Hugh Capet (French: Hugues Capet) (941–996) was King of the Franks from 987 until his death in 996. The Capetian dynasty he started ruled France in an unbroken line for 300 years.

Early career[change | change source]

Hugh was born in the winter of 941 and was the son of Hugh the Great and Hedwige of Saxony.[1] His grandfather was King Robert I.[2] His grandmother was Beatrice of Vermandois. She was a Carolingian; a daughter of Herbert I of Vermandois.[1] By this connection he was the fifth great-grandson of Charlemagne through Pepin of Italy.[3]

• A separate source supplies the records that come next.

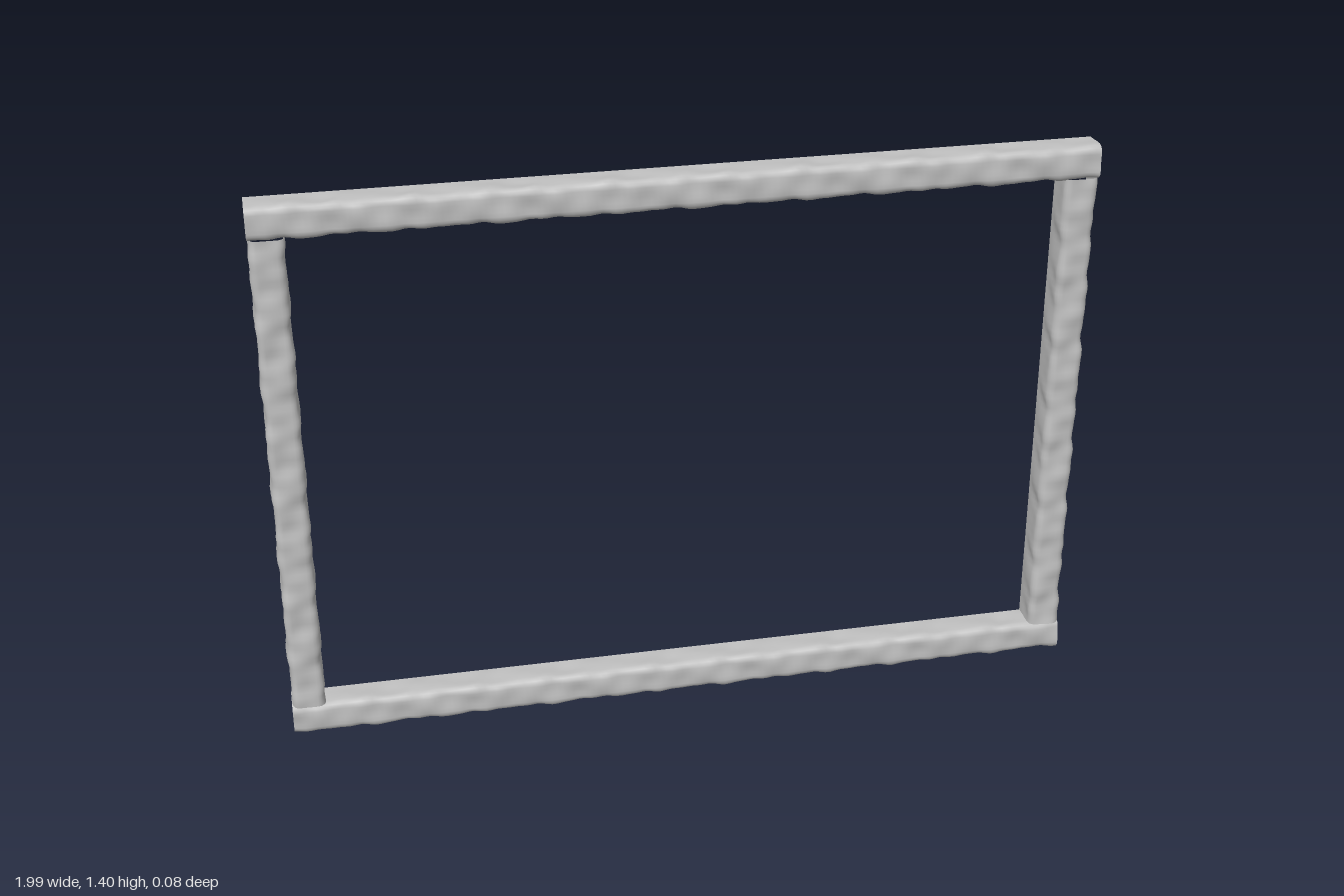
import * as THREE from 'three';

const BACK = -0.041, FRONT = 0.036, HALF = 0.04, RADIUS = 0.018, ROUGH = 0.0034;

// Open channel section as [y, z, normalY, normalZ, roughness], from one back rim round to the other
function channelSection() {
  const half = [];
  const zc = FRONT - RADIUS, yc = HALF - RADIUS;
  for (let i = 0; i < 5; i++) {
    const t = i / 5;
    half.push([HALF, BACK + (zc - BACK) * t, 1, 0, Math.min(1, t * 1.6)]);
  }
  for (let i = 0; i <= 4; i++) {
    const a = (i / 4) * Math.PI / 2;
    half.push([yc + RADIUS * Math.cos(a), zc + RADIUS * Math.sin(a), Math.cos(a), Math.sin(a), 1]);
  }
  half.push([yc * 0.5, FRONT, 0, 1, 1]);
  const mirrored = half.map(([y, z, ny, nz, r]) => [-y, z, -ny, nz, r]);
  return [...mirrored, [0, FRONT, 0, 1, 1], ...half.reverse()];
}

// Smooth hewn unevenness
function unevenness(x, y, z, seed) {
  return 0.45 * Math.sin(43 * x + 38 * y + 21 * z + seed)
    + 0.4 * Math.sin(71 * x - 55 * y + 47 * z + seed * 2.3)
    + 0.35 * Math.sin(27 * x + 80 * y - 60 * z + seed * 3.7)
    + 0.25 * Math.sin(113 * x + 30 * y + 75 * z + seed * 5.1);
}

// Hollow beam along x, open at the back
function beamGeometry(length, seed) {
  const section = channelSection(), n = section.length;
  const steps = Math.round(length / 0.014);
  const positions = [], index = [];
  for (let i = 0; i <= steps; i++) {
    const x = (i / steps - 0.5) * length;
    for (const [y, z, ny, nz, r] of section) {
      const d = ROUGH * r * unevenness(x, y, z, seed);
      positions.push(x, y + ny * d, z + nz * d);
    }
  }
  for (let i = 0; i < steps; i++) {
    for (let j = 0; j < n - 1; j++) {
      const a = i * n + j, b = a + n;
      index.push(a, b, a + 1, b, b + 1, a + 1);
    }
  }
  const geometry = new THREE.BufferGeometry();
  geometry.setAttribute('position', new THREE.Float32BufferAttribute(positions, 3));
  geometry.setIndex(index);
  geometry.computeVertexNormals();
  return geometry;
}

// Flat end plate that follows the section at one end of a beam
function endCapGeometry(beam, side) {
  const n = channelSection().length;
  const p = beam.getAttribute('position');
  const start = side > 0 ? p.count - n : 0;
  const positions = [p.getX(start), 0, BACK], index = [];
  for (let j = 0; j < n; j++) {
    positions.push(p.getX(start + j), p.getY(start + j), p.getZ(start + j));
    if (j < n - 1) index.push(0, ...(side > 0 ? [j + 2, j + 1] : [j + 1, j + 2]));
  }
  const geometry = new THREE.BufferGeometry();
  geometry.setAttribute('position', new THREE.Float32BufferAttribute(positions, 3));
  geometry.setIndex(index);
  geometry.computeVertexNormals();
  return geometry;
}

export function createModel() {
  const model = new THREE.Group();
  model.name = 'frame';
  const grey = new THREE.MeshStandardMaterial({ color: 0xc0c0c0, side: THREE.DoubleSide });
  grey.name = 'light grey';

  const add = (parent, name, geometry) => {
    const mesh = new THREE.Mesh(geometry, grey);
    mesh.name = name;
    parent.add(mesh);
    return mesh;
  };

  // Full-width rails with closed ends
  [['topRail', 1.356, 1.3], ['bottomRail', 0.048, 4.2]].forEach(([name, y, seed]) => {
    const rail = new THREE.Group();
    rail.name = name;
    rail.position.y = y;
    const beam = beamGeometry(1.988, seed);
    add(rail, name + 'Channel', beam);
    add(rail, name + 'LeftEnd', endCapGeometry(beam, 1));
    add(rail, name + 'RightEnd', endCapGeometry(beam, -1));
    model.add(rail);
  });

  // Upright stiles between the rails
  [['leftStile', 0.952, 2.6], ['rightStile', -0.952, 7.9]].forEach(([name, x, seed]) => {
    const stile = add(model, name, beamGeometry(1.232, seed));
    stile.rotation.z = Math.PI / 2;
    stile.position.set(x, 0.702, 0);
  });

  return model;
}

While still a young man Hugh got the nickname "capet" from the cape he wore. These were tokens of the lay abbacies he held.[4]

Elected king of the Franks[change | change source]

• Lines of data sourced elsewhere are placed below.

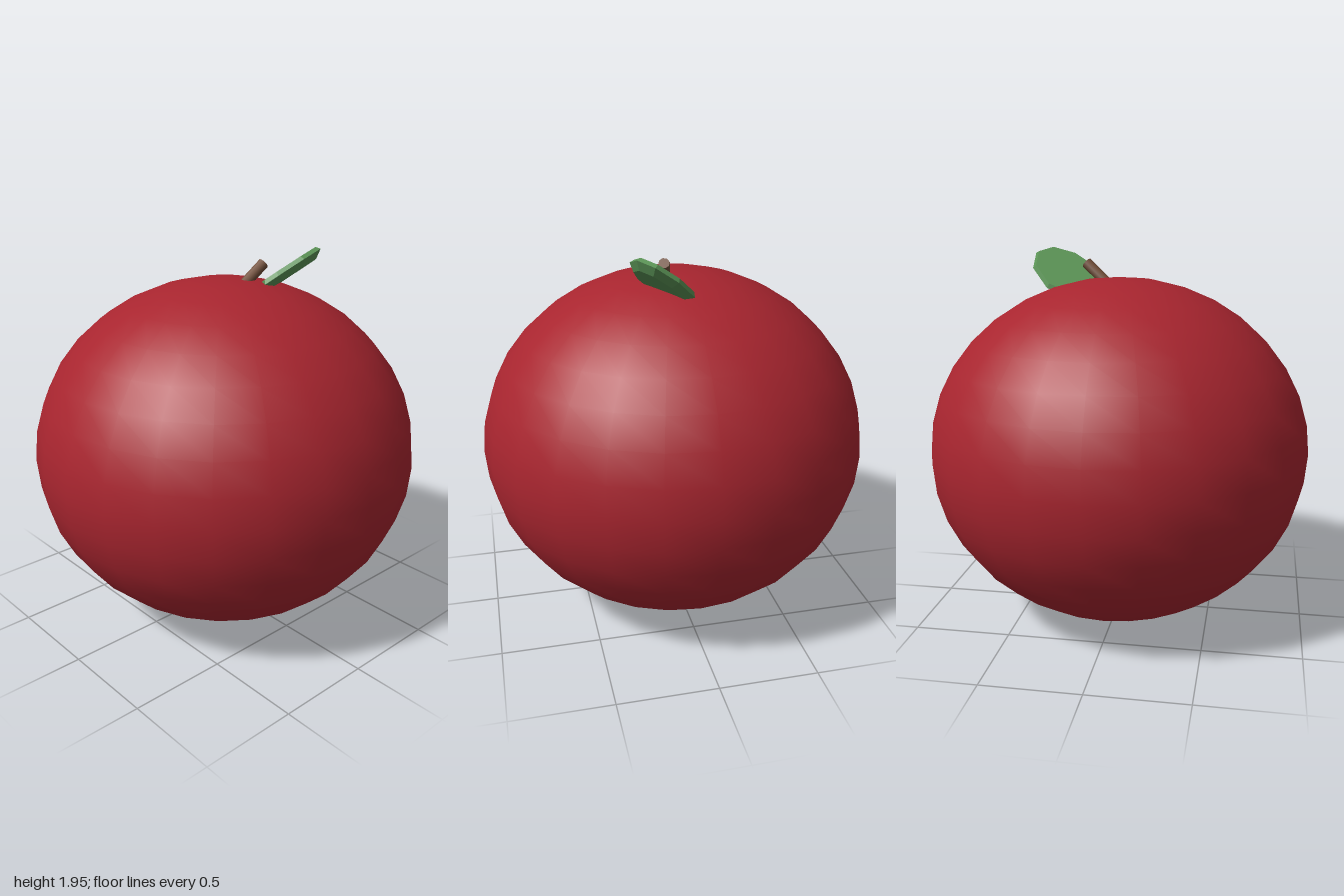
import * as THREE from 'three';

const red = new THREE.MeshStandardMaterial({ color: 0xa8252f });
red.name = 'red skin';
const green = new THREE.MeshStandardMaterial({ color: 0x5a9255, flatShading: true });
green.name = 'leaf green';
const brown = new THREE.MeshStandardMaterial({ color: 0x74503a });
brown.name = 'stem brown';

// Closed lens-like leaf lofted through copies of one outline in a tilted plane
function leafGeometry() {
  const outline = [
    [0.12, 0.17], [0.16, 0.22], [0.29, 0.27], [0.42, 0.26], [0.49, 0.19],
    [0.48, 0.08], [0.38, -0.02], [0.26, -0.03], [0.16, 0.06],
  ];
  const normal = new THREE.Vector3(-0.32, 1, -0.65).normalize();
  const [cx, cz] = [0.31, 0.13];
  const plane = (x, z) => 1.79 + 0.32 * (x - 0.12) + 0.65 * (z - 0.17);
  const rings = [[0.78, -0.03], [1, 0], [0.92, 0.022]]; // scale, offset along normal
  const n = outline.length;
  const positions = [];
  const index = [];
  for (const [scale, offset] of rings) {
    for (const [px, pz] of outline) {
      const x = cx + (px - cx) * scale;
      const z = cz + (pz - cz) * scale;
      const p = new THREE.Vector3(x, plane(x, z), z).addScaledVector(normal, offset);
      positions.push(p.x, p.y, p.z);
    }
  }
  for (let r = 0; r < rings.length - 1; r++) {
    for (let i = 0; i < n; i++) {
      const a = r * n + i;
      const b = r * n + ((i + 1) % n);
      index.push(a, b, b + n, a, b + n, a + n);
    }
  }
  // Flat caps
  const top = (rings.length - 1) * n;
  for (let i = 1; i < n - 1; i++) {
    index.push(0, i + 1, i);
    index.push(top, top + i, top + i + 1);
  }
  const geometry = new THREE.BufferGeometry();
  geometry.setAttribute('position', new THREE.Float32BufferAttribute(positions, 3));
  geometry.setIndex(index);
  geometry.computeVertexNormals();
  return geometry;
}

export function createModel() {
  const model = new THREE.Group();
  model.name = 'fruit';

  // Slightly squashed round body
  const body = new THREE.Mesh(new THREE.SphereGeometry(1, 24, 18).scale(1, 0.905, 1), red);
  body.name = 'fruitBody';
  body.position.y = 0.905;
  model.add(body);

  // Short stem leaning to the left
  const base = new THREE.Vector3(0.07, 1.77, 0.055);
  const tip = new THREE.Vector3(0.19, 1.877, 0.085);
  const axis = tip.clone().sub(base);
  const stem = new THREE.Mesh(new THREE.CylinderGeometry(0.028, 0.028, axis.length(), 8), brown);
  stem.name = 'stem';
  stem.position.copy(base).add(tip).multiplyScalar(0.5);
  stem.quaternion.setFromUnitVectors(new THREE.Vector3(0, 1, 0), axis.normalize());
  model.add(stem);

  // Leaf, partly sunk into the body
  const leaf = new THREE.Mesh(leafGeometry(), green);
  leaf.name = 'leaf';
  model.add(leaf);

  return model;
}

When King Louis V died with no heir Adalbero of Reims made a plea for electing Hugh Capet. He proposed the throne was not a hereditary right but that the king should be the best man for the job. The assembly at Senlis agreed and elected Hugh King of the Franks.[5]

Capet is buried in the Saint Denis Basilica.

Family[change | change source]

He married Adelaide of Aquitaine. She was the daughter of William III of Aquitaine. Together they had:

References[change | change source]

  1. 1.0 1.1 Detlev Schwennicke, Europäische Stammtafeln: Stammtafeln zur Geschichte der Europäischen Staaten, Neue Folge, Band II (Marburg, Germany: J. A. Stargardt, 1984), Tafeln 10, 11
  2. Jim Bradbury, The Capetians: Kings of France, 987-1328, (London: Hambledon Continuum, 2007), p. 69
  3. Pierre Riché, The Carolingians; A Family Who Forged Europe, trans. Michael Idomir Allen (Philadelphia: University of Pennsylvania Press, 1993), pp. 371, 375
  4. Pierre Riché, The Carolingians; A Family Who Forged Europe, trans. Michael Idomir Allen (Philadelphia: University of Pennsylvania Press, 1993), p. 264
  5. Pierre Riché, The Carolingians; A Family Who Forged Europe, trans. Michael Idomir Allen (Philadelphia: University of Pennsylvania Press, 1993), p. 278
  6. 6.0 6.1 6.2 6.3 Detlev Schwennicke, Europäische Stammtafeln: Stammtafeln zur Geschichte der Europäischen Staaten, Neue Folge, Band II (Marburg, Germany: J. A. Stargardt, 1984), Tafel 11